> **Work required**
Please copy each line below that contains the string "data".

═══ Records to use

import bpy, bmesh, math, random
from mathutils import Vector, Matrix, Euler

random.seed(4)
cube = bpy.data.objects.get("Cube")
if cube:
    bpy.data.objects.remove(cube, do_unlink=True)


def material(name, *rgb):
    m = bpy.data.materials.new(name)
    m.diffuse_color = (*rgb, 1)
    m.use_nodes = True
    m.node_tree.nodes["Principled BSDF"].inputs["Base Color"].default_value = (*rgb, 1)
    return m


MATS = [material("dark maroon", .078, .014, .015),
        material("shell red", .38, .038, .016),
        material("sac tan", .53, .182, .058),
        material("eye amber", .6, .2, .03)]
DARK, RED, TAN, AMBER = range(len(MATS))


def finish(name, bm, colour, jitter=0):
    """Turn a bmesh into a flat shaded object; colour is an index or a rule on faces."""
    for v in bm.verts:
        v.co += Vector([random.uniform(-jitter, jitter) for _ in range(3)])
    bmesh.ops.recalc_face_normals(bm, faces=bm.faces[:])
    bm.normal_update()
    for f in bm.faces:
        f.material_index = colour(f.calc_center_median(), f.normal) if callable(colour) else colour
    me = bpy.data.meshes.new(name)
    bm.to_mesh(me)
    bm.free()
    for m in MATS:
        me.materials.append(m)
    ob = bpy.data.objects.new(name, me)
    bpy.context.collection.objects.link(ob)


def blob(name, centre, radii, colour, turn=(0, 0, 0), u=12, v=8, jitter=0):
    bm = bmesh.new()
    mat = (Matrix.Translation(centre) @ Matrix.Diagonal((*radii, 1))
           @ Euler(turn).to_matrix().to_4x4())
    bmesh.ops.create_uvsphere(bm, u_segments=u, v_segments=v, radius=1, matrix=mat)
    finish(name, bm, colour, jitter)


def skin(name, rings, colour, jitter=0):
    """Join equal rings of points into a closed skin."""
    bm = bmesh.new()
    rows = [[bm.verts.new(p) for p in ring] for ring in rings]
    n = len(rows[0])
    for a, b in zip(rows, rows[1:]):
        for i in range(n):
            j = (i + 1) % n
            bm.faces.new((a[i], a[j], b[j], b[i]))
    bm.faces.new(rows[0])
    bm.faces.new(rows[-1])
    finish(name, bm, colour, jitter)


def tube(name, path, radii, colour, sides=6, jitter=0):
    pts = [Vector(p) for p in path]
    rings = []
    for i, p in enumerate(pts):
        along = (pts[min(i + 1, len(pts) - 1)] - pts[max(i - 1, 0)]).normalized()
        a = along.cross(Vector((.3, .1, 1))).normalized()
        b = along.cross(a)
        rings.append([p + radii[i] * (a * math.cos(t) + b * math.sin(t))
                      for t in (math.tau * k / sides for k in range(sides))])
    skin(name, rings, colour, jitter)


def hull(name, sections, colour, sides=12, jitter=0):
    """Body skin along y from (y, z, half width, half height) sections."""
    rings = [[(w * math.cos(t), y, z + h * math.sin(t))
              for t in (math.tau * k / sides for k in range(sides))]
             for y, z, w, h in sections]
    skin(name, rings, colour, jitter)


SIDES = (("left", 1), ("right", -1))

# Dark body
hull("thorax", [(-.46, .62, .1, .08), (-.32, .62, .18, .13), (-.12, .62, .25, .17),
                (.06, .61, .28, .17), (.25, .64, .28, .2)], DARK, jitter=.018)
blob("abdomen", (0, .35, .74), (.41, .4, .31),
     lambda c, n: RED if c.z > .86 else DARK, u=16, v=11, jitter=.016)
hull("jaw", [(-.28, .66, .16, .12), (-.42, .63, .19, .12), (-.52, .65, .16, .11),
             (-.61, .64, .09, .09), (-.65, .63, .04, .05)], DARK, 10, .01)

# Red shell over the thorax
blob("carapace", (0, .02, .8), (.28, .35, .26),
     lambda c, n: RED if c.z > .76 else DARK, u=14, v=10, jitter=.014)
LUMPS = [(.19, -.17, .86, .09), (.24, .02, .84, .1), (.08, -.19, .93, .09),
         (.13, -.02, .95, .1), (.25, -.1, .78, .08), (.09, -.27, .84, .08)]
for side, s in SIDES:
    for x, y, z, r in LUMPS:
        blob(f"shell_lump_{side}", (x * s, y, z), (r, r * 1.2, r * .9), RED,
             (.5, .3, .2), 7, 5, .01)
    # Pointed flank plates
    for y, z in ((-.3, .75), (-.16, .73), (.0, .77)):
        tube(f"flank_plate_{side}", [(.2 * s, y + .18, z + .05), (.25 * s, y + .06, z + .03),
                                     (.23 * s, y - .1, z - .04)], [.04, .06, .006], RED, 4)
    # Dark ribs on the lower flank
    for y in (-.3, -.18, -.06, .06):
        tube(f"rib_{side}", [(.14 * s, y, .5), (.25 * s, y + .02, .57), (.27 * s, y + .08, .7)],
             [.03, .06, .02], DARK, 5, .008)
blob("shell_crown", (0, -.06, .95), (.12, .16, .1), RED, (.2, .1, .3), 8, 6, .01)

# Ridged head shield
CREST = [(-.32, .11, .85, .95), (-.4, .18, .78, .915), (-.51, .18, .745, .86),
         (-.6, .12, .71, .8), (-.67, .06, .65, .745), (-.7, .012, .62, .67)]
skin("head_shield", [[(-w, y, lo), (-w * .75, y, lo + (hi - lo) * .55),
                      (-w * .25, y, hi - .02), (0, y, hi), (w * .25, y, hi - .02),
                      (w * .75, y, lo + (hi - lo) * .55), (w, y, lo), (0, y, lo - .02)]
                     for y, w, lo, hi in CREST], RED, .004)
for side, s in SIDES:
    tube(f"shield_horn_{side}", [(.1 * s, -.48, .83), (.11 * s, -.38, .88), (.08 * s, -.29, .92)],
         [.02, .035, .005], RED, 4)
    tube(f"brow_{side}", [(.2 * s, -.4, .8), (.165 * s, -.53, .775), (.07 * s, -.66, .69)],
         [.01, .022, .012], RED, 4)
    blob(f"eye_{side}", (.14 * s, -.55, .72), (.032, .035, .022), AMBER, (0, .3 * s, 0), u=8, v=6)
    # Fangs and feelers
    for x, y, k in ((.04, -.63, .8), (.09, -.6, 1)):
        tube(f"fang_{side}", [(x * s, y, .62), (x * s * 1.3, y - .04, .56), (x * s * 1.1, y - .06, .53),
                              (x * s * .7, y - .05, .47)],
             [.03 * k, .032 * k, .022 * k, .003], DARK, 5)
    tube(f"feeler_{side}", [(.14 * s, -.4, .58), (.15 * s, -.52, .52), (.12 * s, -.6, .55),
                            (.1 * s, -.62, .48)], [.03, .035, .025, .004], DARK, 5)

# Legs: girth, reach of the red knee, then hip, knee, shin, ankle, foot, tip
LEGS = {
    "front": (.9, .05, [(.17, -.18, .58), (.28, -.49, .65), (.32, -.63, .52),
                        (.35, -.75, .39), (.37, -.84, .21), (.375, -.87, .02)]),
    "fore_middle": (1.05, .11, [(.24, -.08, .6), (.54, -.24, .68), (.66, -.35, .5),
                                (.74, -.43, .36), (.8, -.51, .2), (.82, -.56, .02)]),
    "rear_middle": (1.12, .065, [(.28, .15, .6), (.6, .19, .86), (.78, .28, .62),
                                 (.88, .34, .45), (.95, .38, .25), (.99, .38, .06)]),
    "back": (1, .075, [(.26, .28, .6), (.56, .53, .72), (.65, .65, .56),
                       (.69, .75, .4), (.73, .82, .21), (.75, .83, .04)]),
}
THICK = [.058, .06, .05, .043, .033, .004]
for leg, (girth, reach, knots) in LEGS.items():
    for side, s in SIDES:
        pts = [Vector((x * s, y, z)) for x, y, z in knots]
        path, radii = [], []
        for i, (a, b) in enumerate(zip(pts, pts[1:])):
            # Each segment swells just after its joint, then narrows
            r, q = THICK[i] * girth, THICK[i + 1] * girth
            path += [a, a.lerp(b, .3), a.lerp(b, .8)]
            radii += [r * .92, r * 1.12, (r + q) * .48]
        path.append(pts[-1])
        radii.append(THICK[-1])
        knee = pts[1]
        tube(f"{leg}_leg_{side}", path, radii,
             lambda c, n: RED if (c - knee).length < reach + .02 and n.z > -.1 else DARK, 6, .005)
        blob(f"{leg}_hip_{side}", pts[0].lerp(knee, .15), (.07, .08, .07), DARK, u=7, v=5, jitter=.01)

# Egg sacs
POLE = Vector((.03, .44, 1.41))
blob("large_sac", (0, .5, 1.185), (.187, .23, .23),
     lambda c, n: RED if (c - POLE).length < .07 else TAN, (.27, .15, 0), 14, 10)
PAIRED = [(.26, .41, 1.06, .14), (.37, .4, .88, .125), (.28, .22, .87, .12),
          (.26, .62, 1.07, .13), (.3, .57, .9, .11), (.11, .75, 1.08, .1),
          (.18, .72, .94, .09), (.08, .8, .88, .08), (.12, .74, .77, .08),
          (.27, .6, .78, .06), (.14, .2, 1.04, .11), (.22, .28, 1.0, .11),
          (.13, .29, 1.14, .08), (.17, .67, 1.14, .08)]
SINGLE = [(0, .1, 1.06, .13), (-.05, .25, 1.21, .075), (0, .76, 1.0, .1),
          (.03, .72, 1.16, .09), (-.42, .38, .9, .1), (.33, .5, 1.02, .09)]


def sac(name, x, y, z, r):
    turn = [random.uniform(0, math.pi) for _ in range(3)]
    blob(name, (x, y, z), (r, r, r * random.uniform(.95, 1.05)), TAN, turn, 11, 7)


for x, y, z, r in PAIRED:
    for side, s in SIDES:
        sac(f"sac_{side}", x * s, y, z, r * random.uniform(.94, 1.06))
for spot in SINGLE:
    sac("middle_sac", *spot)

══════
═══ Records to use

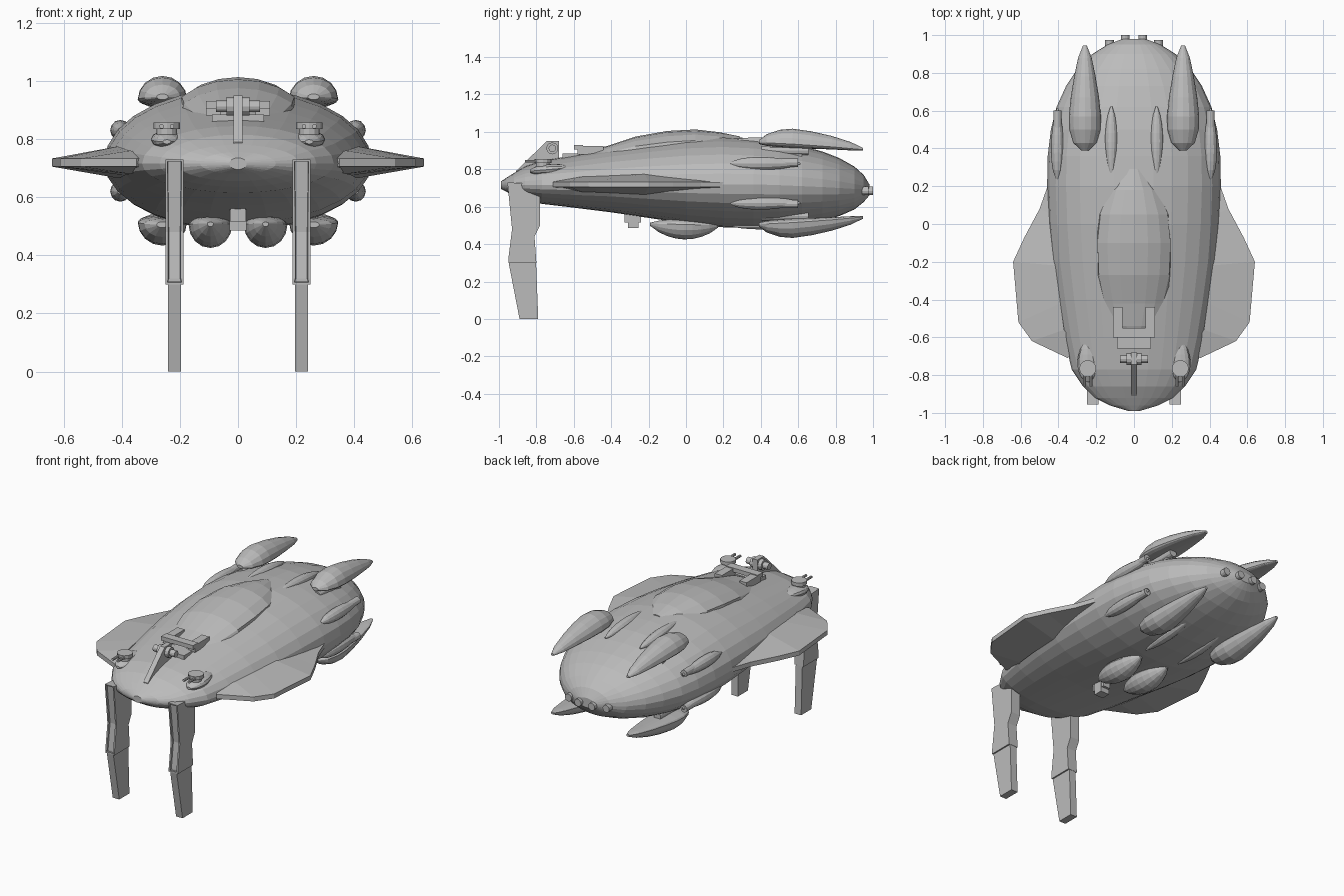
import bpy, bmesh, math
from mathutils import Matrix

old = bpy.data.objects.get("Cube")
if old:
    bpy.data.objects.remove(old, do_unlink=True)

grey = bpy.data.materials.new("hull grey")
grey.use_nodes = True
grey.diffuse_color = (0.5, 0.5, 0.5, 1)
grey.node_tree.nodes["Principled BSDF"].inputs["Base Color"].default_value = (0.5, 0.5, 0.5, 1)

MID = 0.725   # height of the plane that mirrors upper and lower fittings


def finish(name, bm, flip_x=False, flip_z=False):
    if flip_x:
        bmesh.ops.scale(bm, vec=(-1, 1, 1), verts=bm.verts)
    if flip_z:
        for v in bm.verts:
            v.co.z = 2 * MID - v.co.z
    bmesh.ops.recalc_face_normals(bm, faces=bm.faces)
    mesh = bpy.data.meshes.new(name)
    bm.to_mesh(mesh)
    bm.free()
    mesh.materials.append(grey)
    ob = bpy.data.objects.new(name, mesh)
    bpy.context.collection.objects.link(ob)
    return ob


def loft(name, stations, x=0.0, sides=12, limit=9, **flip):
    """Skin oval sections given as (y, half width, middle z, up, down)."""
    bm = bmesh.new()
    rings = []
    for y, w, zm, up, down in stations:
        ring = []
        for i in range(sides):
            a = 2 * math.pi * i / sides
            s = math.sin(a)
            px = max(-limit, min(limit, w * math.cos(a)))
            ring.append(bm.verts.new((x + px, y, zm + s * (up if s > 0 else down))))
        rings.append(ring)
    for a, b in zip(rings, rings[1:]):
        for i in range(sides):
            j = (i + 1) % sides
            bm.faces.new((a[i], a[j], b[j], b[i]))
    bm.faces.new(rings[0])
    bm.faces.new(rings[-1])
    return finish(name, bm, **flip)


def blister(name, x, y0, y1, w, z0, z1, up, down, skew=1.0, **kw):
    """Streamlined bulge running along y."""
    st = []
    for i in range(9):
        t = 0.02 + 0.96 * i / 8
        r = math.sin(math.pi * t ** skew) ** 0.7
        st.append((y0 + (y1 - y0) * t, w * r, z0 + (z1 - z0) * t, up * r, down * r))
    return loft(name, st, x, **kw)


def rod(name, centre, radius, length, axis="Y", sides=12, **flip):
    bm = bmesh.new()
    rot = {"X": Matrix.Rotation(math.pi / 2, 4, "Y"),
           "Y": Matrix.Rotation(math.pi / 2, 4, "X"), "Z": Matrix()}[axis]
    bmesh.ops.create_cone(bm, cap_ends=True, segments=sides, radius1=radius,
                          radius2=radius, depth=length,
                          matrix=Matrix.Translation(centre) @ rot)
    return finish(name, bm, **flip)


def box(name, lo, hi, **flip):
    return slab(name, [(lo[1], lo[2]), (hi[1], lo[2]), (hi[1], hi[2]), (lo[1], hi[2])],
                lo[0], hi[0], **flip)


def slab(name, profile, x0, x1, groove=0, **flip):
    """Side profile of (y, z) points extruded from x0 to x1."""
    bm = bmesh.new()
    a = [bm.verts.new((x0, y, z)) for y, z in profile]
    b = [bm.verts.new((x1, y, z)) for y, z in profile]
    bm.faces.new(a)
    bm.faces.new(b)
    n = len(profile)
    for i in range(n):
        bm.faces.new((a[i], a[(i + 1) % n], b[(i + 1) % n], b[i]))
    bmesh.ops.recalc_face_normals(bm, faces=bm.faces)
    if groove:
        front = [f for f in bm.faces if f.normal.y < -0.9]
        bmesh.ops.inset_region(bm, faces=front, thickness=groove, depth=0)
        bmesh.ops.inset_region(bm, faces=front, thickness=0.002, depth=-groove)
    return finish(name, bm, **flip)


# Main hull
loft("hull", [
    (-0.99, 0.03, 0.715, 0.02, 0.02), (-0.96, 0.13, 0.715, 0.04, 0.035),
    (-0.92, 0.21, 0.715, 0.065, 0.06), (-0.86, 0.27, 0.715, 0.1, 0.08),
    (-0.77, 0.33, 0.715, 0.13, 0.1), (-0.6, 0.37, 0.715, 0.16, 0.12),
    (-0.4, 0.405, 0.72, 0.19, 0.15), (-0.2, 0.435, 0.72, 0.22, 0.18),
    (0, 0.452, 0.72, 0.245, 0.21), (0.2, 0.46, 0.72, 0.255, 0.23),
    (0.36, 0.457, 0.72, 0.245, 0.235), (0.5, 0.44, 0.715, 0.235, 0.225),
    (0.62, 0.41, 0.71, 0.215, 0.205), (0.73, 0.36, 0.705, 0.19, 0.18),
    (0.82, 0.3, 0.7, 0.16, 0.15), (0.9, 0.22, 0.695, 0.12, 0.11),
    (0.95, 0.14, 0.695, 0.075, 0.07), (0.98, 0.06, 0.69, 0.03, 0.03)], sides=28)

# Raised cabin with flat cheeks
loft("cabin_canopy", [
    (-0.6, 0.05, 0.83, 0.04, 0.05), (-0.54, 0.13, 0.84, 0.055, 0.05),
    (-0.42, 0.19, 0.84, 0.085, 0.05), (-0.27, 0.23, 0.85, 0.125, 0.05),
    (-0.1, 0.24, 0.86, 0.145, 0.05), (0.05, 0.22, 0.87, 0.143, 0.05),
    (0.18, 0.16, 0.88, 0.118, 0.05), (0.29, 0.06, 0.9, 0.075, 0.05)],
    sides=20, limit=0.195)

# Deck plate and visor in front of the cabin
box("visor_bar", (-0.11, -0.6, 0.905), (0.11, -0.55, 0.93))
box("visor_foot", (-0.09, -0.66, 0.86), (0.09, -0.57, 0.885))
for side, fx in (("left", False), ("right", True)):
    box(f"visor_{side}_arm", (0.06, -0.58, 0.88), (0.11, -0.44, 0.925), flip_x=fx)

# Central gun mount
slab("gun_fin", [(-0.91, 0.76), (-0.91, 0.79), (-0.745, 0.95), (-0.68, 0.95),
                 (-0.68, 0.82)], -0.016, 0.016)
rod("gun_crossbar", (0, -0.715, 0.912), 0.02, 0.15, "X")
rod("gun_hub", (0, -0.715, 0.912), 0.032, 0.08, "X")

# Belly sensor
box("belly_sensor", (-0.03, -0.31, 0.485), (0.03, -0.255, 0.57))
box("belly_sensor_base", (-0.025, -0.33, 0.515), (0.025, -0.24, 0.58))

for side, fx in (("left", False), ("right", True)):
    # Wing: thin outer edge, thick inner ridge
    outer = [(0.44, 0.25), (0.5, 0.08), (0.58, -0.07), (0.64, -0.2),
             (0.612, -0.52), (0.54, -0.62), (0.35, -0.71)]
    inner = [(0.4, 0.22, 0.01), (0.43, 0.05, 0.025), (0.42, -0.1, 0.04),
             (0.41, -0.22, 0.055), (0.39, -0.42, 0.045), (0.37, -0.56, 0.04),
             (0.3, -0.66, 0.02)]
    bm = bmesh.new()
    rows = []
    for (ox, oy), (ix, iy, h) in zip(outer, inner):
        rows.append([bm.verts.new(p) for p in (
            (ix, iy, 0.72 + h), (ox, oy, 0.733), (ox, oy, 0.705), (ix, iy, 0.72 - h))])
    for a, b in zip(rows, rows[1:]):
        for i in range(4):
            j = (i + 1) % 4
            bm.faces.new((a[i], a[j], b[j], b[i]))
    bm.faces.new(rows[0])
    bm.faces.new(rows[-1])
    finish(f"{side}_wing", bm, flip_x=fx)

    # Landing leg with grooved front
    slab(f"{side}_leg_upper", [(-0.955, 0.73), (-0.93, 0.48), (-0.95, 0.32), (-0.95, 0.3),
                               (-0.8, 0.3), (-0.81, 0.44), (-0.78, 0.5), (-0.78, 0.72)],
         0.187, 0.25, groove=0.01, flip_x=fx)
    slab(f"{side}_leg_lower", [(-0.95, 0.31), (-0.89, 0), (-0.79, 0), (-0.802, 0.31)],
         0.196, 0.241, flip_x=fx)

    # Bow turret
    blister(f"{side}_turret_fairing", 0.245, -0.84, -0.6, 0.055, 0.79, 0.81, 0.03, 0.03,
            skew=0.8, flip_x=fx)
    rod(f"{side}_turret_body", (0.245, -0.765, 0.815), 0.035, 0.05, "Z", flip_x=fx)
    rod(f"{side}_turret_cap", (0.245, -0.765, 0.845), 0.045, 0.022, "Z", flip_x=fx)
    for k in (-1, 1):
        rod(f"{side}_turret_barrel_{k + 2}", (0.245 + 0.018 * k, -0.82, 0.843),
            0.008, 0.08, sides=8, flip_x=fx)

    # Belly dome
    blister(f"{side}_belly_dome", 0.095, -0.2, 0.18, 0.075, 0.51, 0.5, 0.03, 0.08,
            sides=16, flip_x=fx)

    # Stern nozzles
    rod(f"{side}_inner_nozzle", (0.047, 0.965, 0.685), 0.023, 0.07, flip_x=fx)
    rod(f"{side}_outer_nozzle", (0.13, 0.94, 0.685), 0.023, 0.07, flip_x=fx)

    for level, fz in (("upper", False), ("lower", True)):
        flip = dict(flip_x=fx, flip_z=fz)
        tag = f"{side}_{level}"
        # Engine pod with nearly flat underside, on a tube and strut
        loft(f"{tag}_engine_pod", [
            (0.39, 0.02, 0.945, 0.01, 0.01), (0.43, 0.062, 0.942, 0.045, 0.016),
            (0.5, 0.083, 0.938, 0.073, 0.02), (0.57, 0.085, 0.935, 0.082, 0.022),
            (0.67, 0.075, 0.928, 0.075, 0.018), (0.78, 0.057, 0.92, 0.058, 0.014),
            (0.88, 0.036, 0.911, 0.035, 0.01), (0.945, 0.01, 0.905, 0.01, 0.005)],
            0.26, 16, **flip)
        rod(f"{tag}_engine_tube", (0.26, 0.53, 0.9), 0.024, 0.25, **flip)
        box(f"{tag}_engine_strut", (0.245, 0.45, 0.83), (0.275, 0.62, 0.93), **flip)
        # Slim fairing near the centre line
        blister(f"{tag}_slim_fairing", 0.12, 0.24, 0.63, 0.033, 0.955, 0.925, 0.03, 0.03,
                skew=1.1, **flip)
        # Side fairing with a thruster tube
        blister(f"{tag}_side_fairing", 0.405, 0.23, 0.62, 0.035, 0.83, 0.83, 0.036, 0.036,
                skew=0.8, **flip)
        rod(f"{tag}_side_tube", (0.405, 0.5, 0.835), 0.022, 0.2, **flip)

══════

> **Task output**
cube = bpy.data.objects.get("Cube")
    bpy.data.objects.remove(cube, do_unlink=True)
    m = bpy.data.materials.new(name)
    me = bpy.data.meshes.new(name)
    ob = bpy.data.objects.new(name, me)
old = bpy.data.objects.get("Cube")
    bpy.data.objects.remove(old, do_unlink=True)
grey = bpy.data.materials.new("hull grey")
    mesh = bpy.data.meshes.new(name)
    ob = bpy.data.objects.new(name, mesh)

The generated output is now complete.